WHAT IS EXPECTED
Find and copy the lines in the records beneath this task that contain the word "high".

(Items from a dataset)
▶

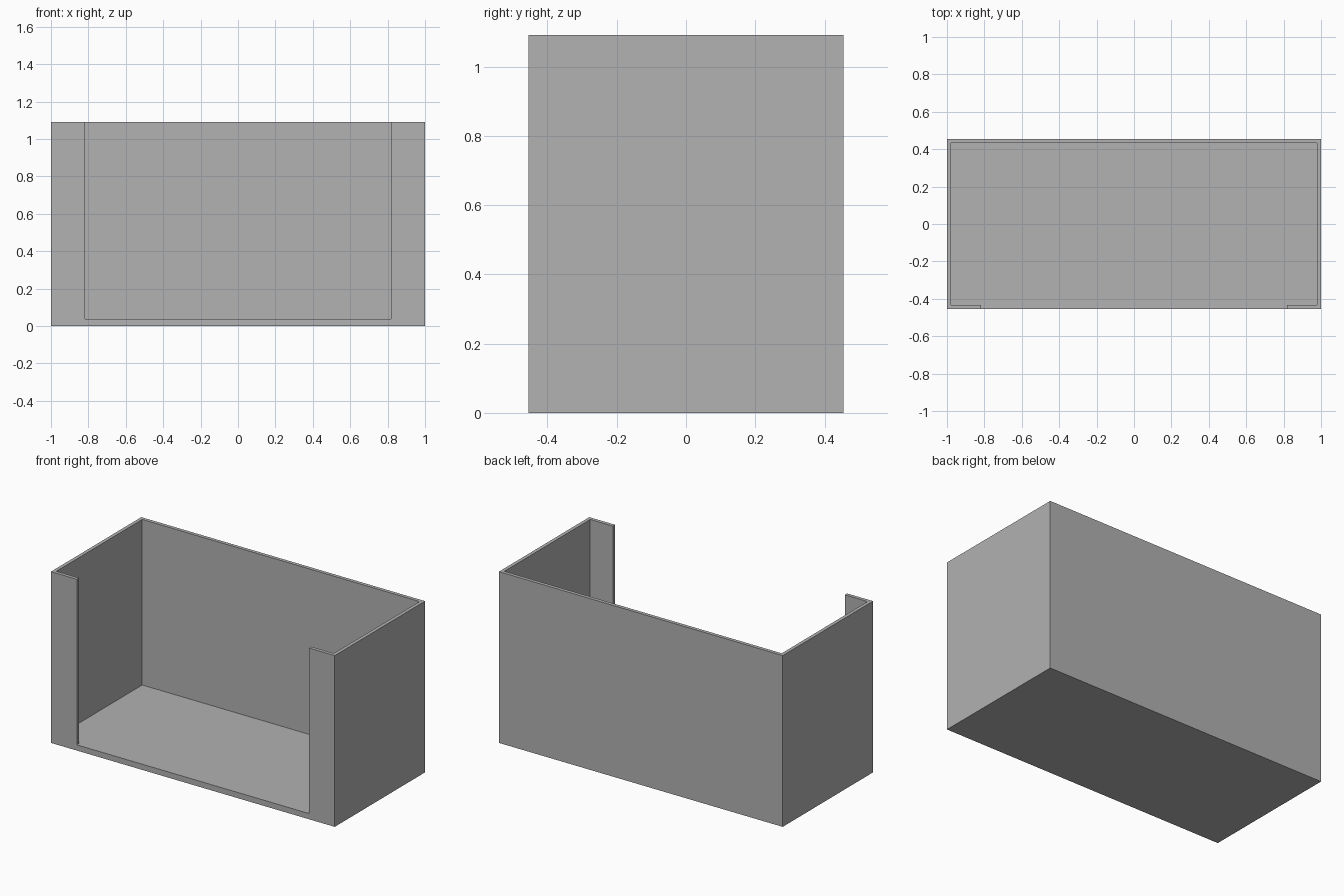
import bpy
from mathutils import Vector

cube = bpy.data.objects.get("Cube")
if cube:
    bpy.data.objects.remove(cube, do_unlink=True)

# Overall size and thicknesses
WIDTH, DEPTH, HEIGHT = 2.0, 0.909, 1.091
WALL, FLOOR = 0.0227, 0.0364
OPENING = 0.818  # half width of the front opening

grey = bpy.data.materials.new("plain_grey")
grey.use_nodes = True
colour = (0.445, 0.445, 0.445, 1)
grey.diffuse_color = colour
grey.node_tree.nodes["Principled BSDF"].inputs["Base Color"].default_value = colour


def box(name, low, high):
    low, high = Vector(low), Vector(high)
    bpy.ops.mesh.primitive_cube_add(size=1, location=(low + high) / 2)
    obj = bpy.context.object
    obj.name = name
    obj.scale = high - low
    bpy.ops.object.transform_apply(location=True, rotation=False, scale=True)
    obj.data.materials.append(grey)
    return obj


def cut(target, cutter):
    mod = target.modifiers.new(cutter.name, "BOOLEAN")
    mod.operation = "DIFFERENCE"
    mod.solver = "EXACT"
    mod.object = cutter
    bpy.context.view_layer.objects.active = target
    bpy.ops.object.modifier_apply(modifier=mod.name)
    bpy.data.objects.remove(cutter, do_unlink=True)


# Solid block, hollowed from the top and opened at the front
x, y = WIDTH / 2, DEPTH / 2
tray = box("open_front_box", (-x, -y, 0), (x, y, HEIGHT))
cut(tray, box("hollow", (-x + WALL, -y + WALL, FLOOR), (x - WALL, y - WALL, HEIGHT + 1)))
cut(tray, box("front_opening", (-OPENING, -y - 1, FLOOR), (OPENING, 0, HEIGHT + 1)))
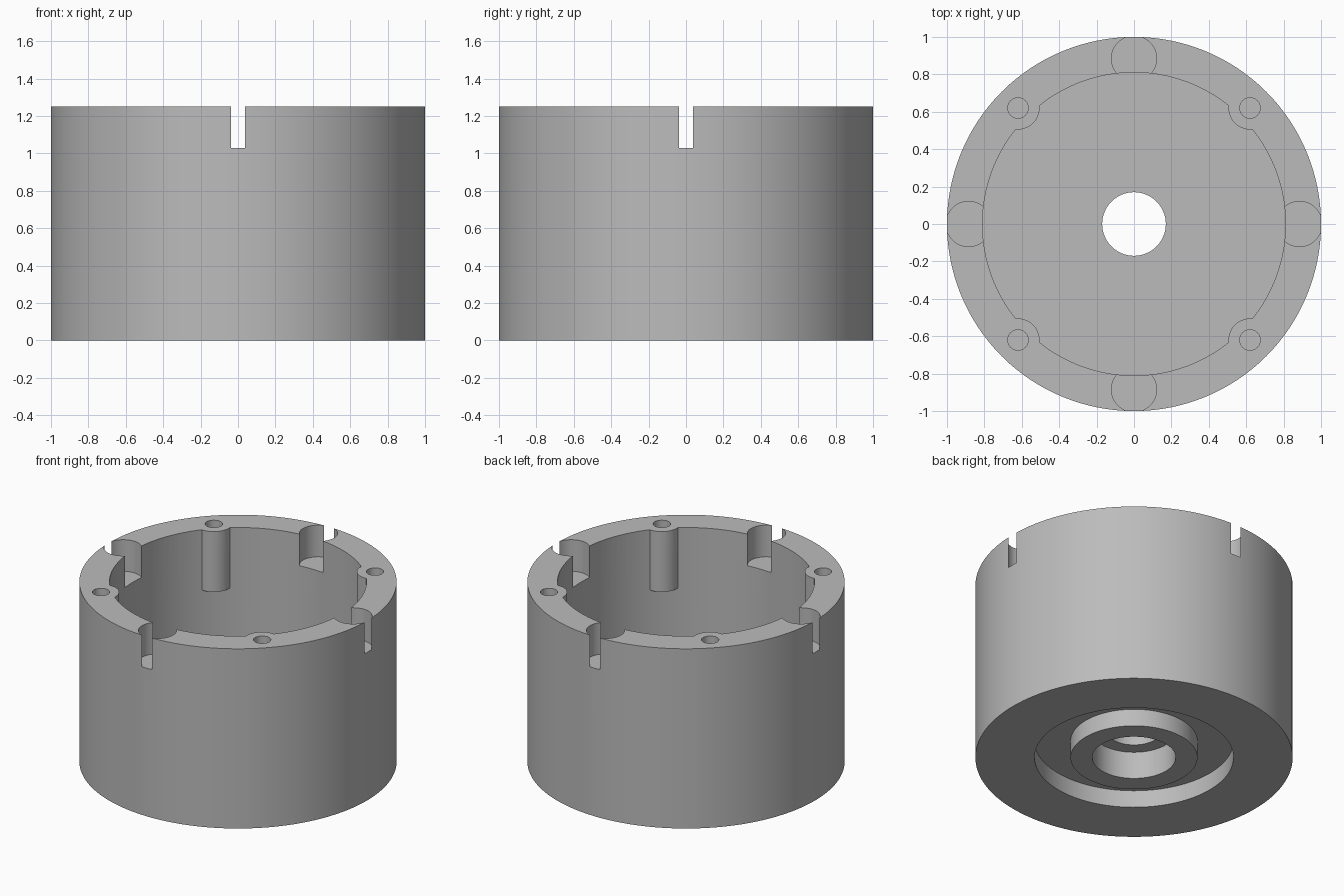
import bpy, bmesh
from math import cos, sin, radians
from mathutils import Matrix

cube = bpy.data.objects.get("Cube")
if cube:
    bpy.data.objects.remove(cube, do_unlink=True)

HEIGHT, FLOOR, CAVITY_R = 1.25, 0.31, 0.81
BOSS_BASE, HOLE_BASE, POCKET_BASE = 0.83, 0.87, 1.03
ABOVE = HEIGHT + 0.2

grey = bpy.data.materials.new("plain_grey")
grey.use_nodes = True
grey.diffuse_color = (0.5, 0.5, 0.5, 1)
grey.node_tree.nodes["Principled BSDF"].inputs["Base Color"].default_value = (0.5, 0.5, 0.5, 1)


def make_object(name, bm):
    mesh = bpy.data.meshes.new(name)
    bmesh.ops.recalc_face_normals(bm, faces=bm.faces)
    bm.to_mesh(mesh)
    bm.free()
    mesh.materials.append(grey)
    obj = bpy.data.objects.new(name, mesh)
    bpy.context.collection.objects.link(obj)
    return obj


def lathe(name, profile, steps=128):
    """Revolve a closed (radius, height) outline around z."""
    bm = bmesh.new()
    verts = [bm.verts.new((r, 0, z)) for r, z in profile]
    edges = [bm.edges.new((v, verts[(i + 1) % len(verts)])) for i, v in enumerate(verts)]
    bmesh.ops.spin(bm, geom=verts + edges, cent=(0, 0, 0), axis=(0, 0, 1),
                   angle=radians(360), steps=steps)
    bmesh.ops.remove_doubles(bm, verts=bm.verts, dist=1e-5)
    return make_object(name, bm)


def cylinders(name, spots, radius, bottom, top, segments=48):
    """Upright cylinders at the given (x, y) spots, as one object."""
    bm = bmesh.new()
    for x, y in spots:
        bmesh.ops.create_cone(bm, cap_ends=True, segments=segments, radius1=radius,
                              radius2=radius, depth=top - bottom,
                              matrix=Matrix.Translation((x, y, (bottom + top) / 2)))
    return make_object(name, bm)


def cut(target, cutter):
    cutter.hide_render = True
    mod = target.modifiers.new("cut", 'BOOLEAN')
    mod.operation, mod.solver, mod.object = 'DIFFERENCE', 'EXACT', cutter
    bpy.context.view_layer.objects.active = target
    bpy.ops.object.modifier_apply(modifier=mod.name)
    bpy.data.objects.remove(cutter, do_unlink=True)


def around(distance, start):
    return [(distance * cos(radians(start + 90 * i)), distance * sin(radians(start + 90 * i)))
            for i in range(4)]


# Outer block with the ring groove, bearing seat and shaft hole in its base
housing = lathe("round_housing", [
    (0.17, 0.19), (0.263, 0.19), (0.263, 0), (0.4, 0), (0.4, 0.12), (0.627, 0.12),
    (0.627, 0), (1, 0), (1, HEIGHT), (0.17, HEIGHT)])

# Main cavity, leaving the four screw bosses standing on the wall
corners = around(0.877, 45)
cavity = cylinders("cavity_cutter", [(0, 0)], CAVITY_R, FLOOR, ABOVE, 128)
cut(cavity, cylinders("boss_shapes", corners, 0.115, BOSS_BASE, ABOVE + 0.1))
cut(housing, cavity)

# Screw holes and the rim pockets that break through the outer wall
cut(housing, cylinders("screw_hole_cutters", corners, 0.055, HOLE_BASE, ABOVE, 32))
cut(housing, cylinders("rim_pocket_cutters", around(0.885, 0), 0.1205, POCKET_BASE, ABOVE, 64))

bpy.ops.object.select_all(action='DESELECT')
housing.select_set(True)
bpy.context.view_layer.objects.active = housing
bpy.ops.object.shade_smooth_by_angle(angle=radians(30))
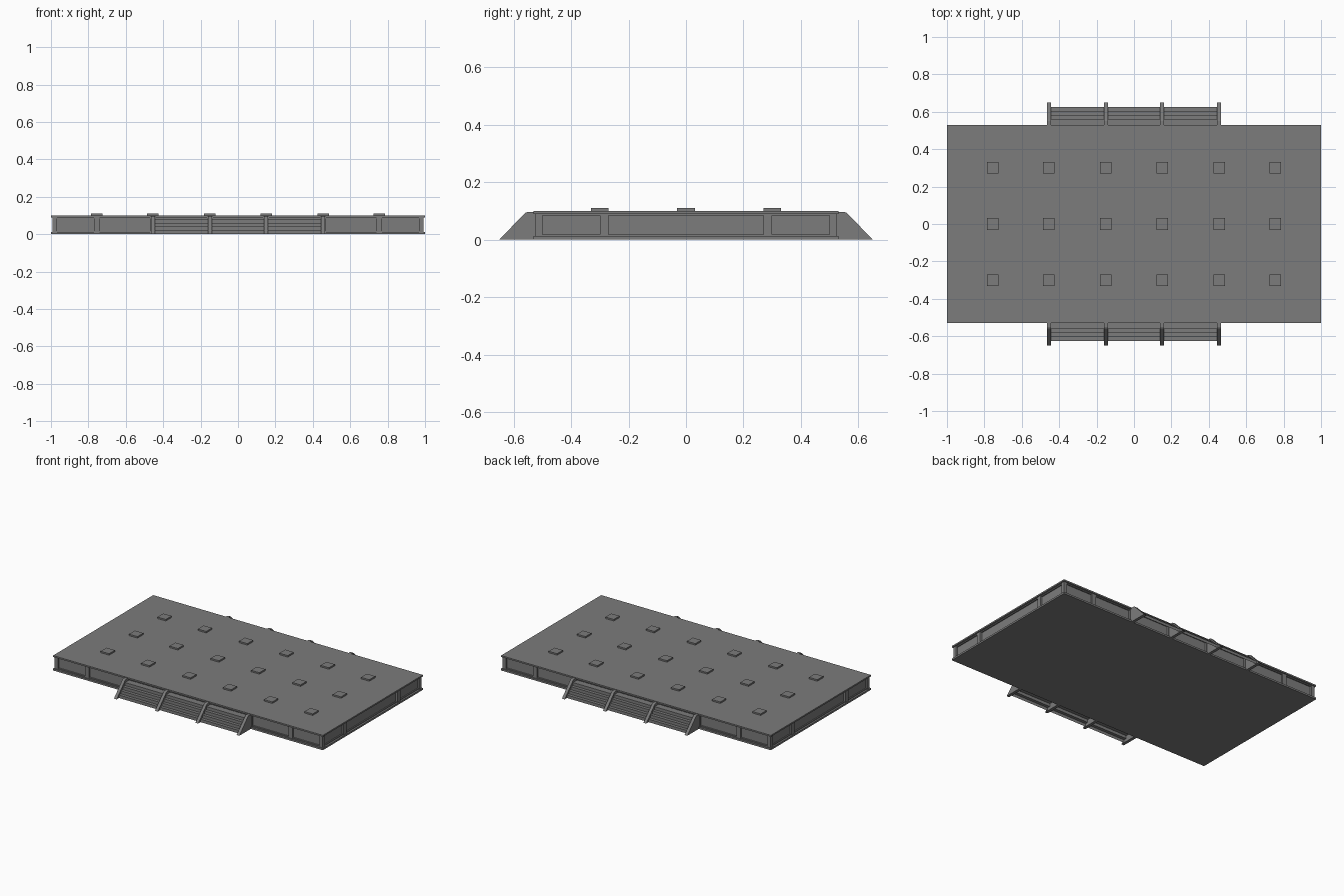
import bpy, bmesh

cube = bpy.data.objects.get("Cube")
if cube:
    bpy.data.objects.remove(cube, do_unlink=True)

stone = bpy.data.materials.new("grey stone")
stone.use_nodes = True
GREY = (0.2, 0.2, 0.2, 1)
stone.diffuse_color = GREY
stone.node_tree.nodes["Principled BSDF"].inputs["Base Color"].default_value = GREY

HX, HY, TOP = 1.0, 0.53, 0.1      # half length, half depth, deck height
COLUMNS = (0.15, 0.455, 0.755)    # mirrored column spacing along x
ROWS = 0.3                        # row spacing along y


def finish(name, bm):
    mesh = bpy.data.meshes.new(name)
    bm.to_mesh(mesh)
    bm.free()
    mesh.materials.append(stone)
    ob = bpy.data.objects.new(name, mesh)
    bpy.context.collection.objects.link(ob)
    return ob


def box(name, hx, hy, z0, z1, x=0, y=0):
    bm = bmesh.new()
    bmesh.ops.create_cube(bm, size=1)
    for v in bm.verts:
        v.co = (x + v.co.x * 2 * hx, y + v.co.y * 2 * hy, z0 + (v.co.z + 0.5) * (z1 - z0))
    return finish(name, bm)


def extrude_x(name, profile, x0, x1, side, closed):
    """Sweep a (y, z) profile along x; side flips it to the front or back."""
    bm = bmesh.new()
    a, b = [[bm.verts.new((x, side * y, z)) for y, z in profile] for x in (x0, x1)]
    n = len(profile)
    for i in range(n if closed else n - 1):
        j = (i + 1) % n
        bm.faces.new((a[i], a[j], b[j], b[i]))
    if closed:
        bm.faces.new(a)
        bm.faces.new(b)
        bmesh.ops.recalc_face_normals(bm, faces=bm.faces)
    else:
        bm.normal_update()
        if sum(f.normal.z for f in bm.faces) < 0:
            bmesh.ops.reverse_faces(bm, faces=bm.faces)
    return finish(name, bm)


# Platform: full slabs, inner mouldings and a recessed wall
box("base_slab", HX, HY, 0, 0.012)
box("deck_slab", HX, HY, 0.09, TOP)
box("base_moulding", HX - 0.012, HY - 0.012, 0.011, 0.018)
box("deck_moulding", HX - 0.012, HY - 0.012, 0.084, 0.091)
box("recessed_wall", HX - 0.02, HY - 0.02, 0.01, 0.092)

# Corner posts and pilasters standing proud of the wall
for sx in (-1, 1):
    for sy in (-1, 1):
        box("corner_post", 0.012, 0.012, 0.01, 0.092, sx * (HX - 0.019), sy * (HY - 0.019))
        for x in COLUMNS:
            box("long_side_pilaster", 0.015, 0.012, 0.01, 0.092, sx * x, sy * (HY - 0.019))
        box("short_side_pilaster", 0.012, 0.015, 0.01, 0.092, sx * (HX - 0.019), sy * 0.285)

# Column pads on the deck
for x in COLUMNS:
    for sx in (-1, 1):
        for row in (-1, 0, 1):
            box("column_pad", 0.031, 0.031, TOP - 0.002, 0.11, sx * x, row * ROWS)

# Stairs on both long sides, divided by sloping cheek walls
STEPS, RISE, RUN, FOOT = 4, 0.02, 0.021, 0.625
stair_profile = []
for i in range(STEPS):
    y = FOOT - i * RUN
    stair_profile += [(y, i * RISE), (y, (i + 1) * RISE)]
stair_profile.append((HY - 0.012, STEPS * RISE))
cheek_profile = [(HY - 0.015, 0), (0.65, 0), (0.56, 0.093), (0.55, 0.097), (HY - 0.015, 0.097)]

for side in (-1, 1):
    extrude_x("stair_flight", stair_profile, -0.455, 0.455, side, False)
    for x in (-0.455, -0.15, 0.15, 0.455):
        extrude_x("stair_cheek", cheek_profile, x - 0.01, x + 0.01, side, True)
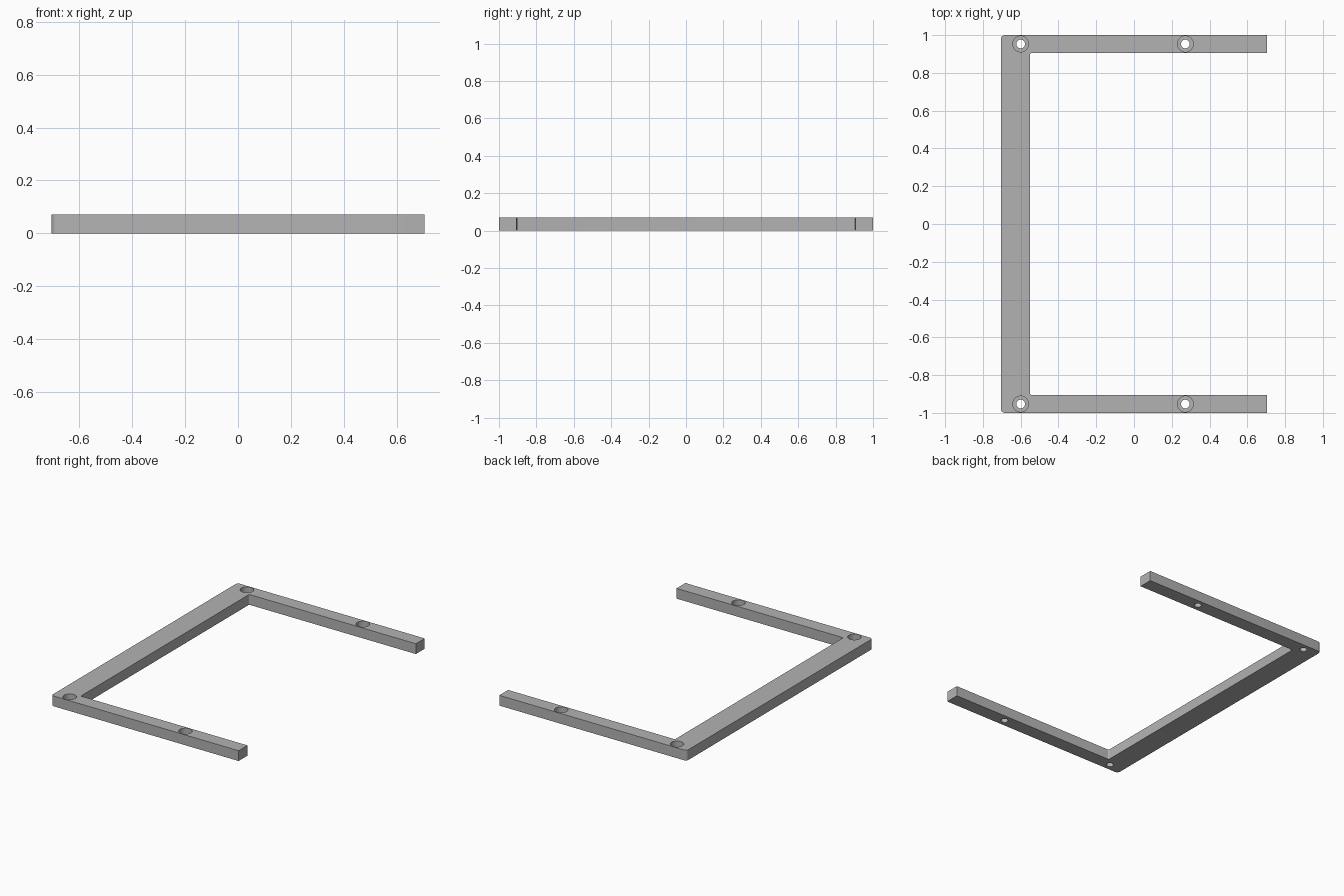
import bpy, bmesh
from mathutils import Matrix

HEIGHT = 0.07
cube = bpy.data.objects.get("Cube")
if cube:
    bpy.data.objects.remove(cube, do_unlink=True)

grey = bpy.data.materials.new("plain grey")
grey.use_nodes = True
colour = (0.45, 0.45, 0.45, 1)
grey.diffuse_color = colour
grey.node_tree.nodes["Principled BSDF"].inputs["Base Color"].default_value = colour


def add_object(name, bm):
    bmesh.ops.recalc_face_normals(bm, faces=bm.faces)
    mesh = bpy.data.meshes.new(name)
    bm.to_mesh(mesh)
    bm.free()
    mesh.materials.append(grey)
    obj = bpy.data.objects.new(name, mesh)
    bpy.context.collection.objects.link(obj)
    return obj


def round_edges(bm, x, radius):
    # Round the upright edges standing at one x position
    edges = [e for e in bm.edges if all(abs(v.co.x - x) < 0.001 for v in e.verts)
             and abs(e.verts[0].co.z - e.verts[1].co.z) > 0.01]
    bmesh.ops.bevel(bm, geom=edges, offset=radius, segments=6, profile=0.5, affect='EDGES')


# U-shaped bracket: wide spine with two narrow arms
half = [(0.705, 1), (-0.705, 1), (-0.705, -1), (0.705, -1),
        (0.705, -0.905), (-0.55, -0.905), (-0.55, 0.905), (0.705, 0.905)]
bm = bmesh.new()
face = bm.faces.new([bm.verts.new((x, y, 0)) for x, y in half])
top = bmesh.ops.extrude_face_region(bm, geom=[face])["geom"]
bmesh.ops.translate(bm, vec=(0, 0, HEIGHT),
                    verts=[v for v in top if isinstance(v, bmesh.types.BMVert)])
round_edges(bm, -0.705, 0.022)
round_edges(bm, -0.55, 0.008)
bracket = add_object("bracket_frame", bm)


def hole_cutter(name, radius, low, high):
    # One cylinder at each of the four screw positions
    bm = bmesh.new()
    for x in (-0.6, 0.272):
        for y in (-0.953, 0.953):
            bmesh.ops.create_cone(bm, cap_ends=True, segments=32, radius1=radius, radius2=radius,
                                  depth=high - low,
                                  matrix=Matrix.Translation((x, y, (low + high) / 2)))
    obj = add_object(name, bm)
    obj.hide_render = True
    return obj


# Through holes with wider flat-bottomed recesses for the screw heads
cutters = [hole_cutter("screw_hole_cutter", 0.023, -0.05, 0.15),
           hole_cutter("screw_head_cutter", 0.042, 0.03, 0.15)]
bpy.ops.object.select_all(action='DESELECT')
bracket.select_set(True)
bpy.context.view_layer.objects.active = bracket
for cutter in cutters:
    mod = bracket.modifiers.new(cutter.name, 'BOOLEAN')
    mod.operation = 'DIFFERENCE'
    mod.solver = 'EXACT'
    mod.object = cutter
    bpy.ops.object.modifier_apply(modifier=mod.name)
    bpy.data.objects.remove(cutter, do_unlink=True)
bpy.ops.object.shade_smooth_by_angle()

◀

EXPECTED OUTPUT
def box(name, low, high):
    low, high = Vector(low), Vector(high)
    bpy.ops.mesh.primitive_cube_add(size=1, location=(low + high) / 2)
    obj.scale = high - low
def hole_cutter(name, radius, low, high):
                                  depth=high - low,
                                  matrix=Matrix.Translation((x, y, (low + high) / 2)))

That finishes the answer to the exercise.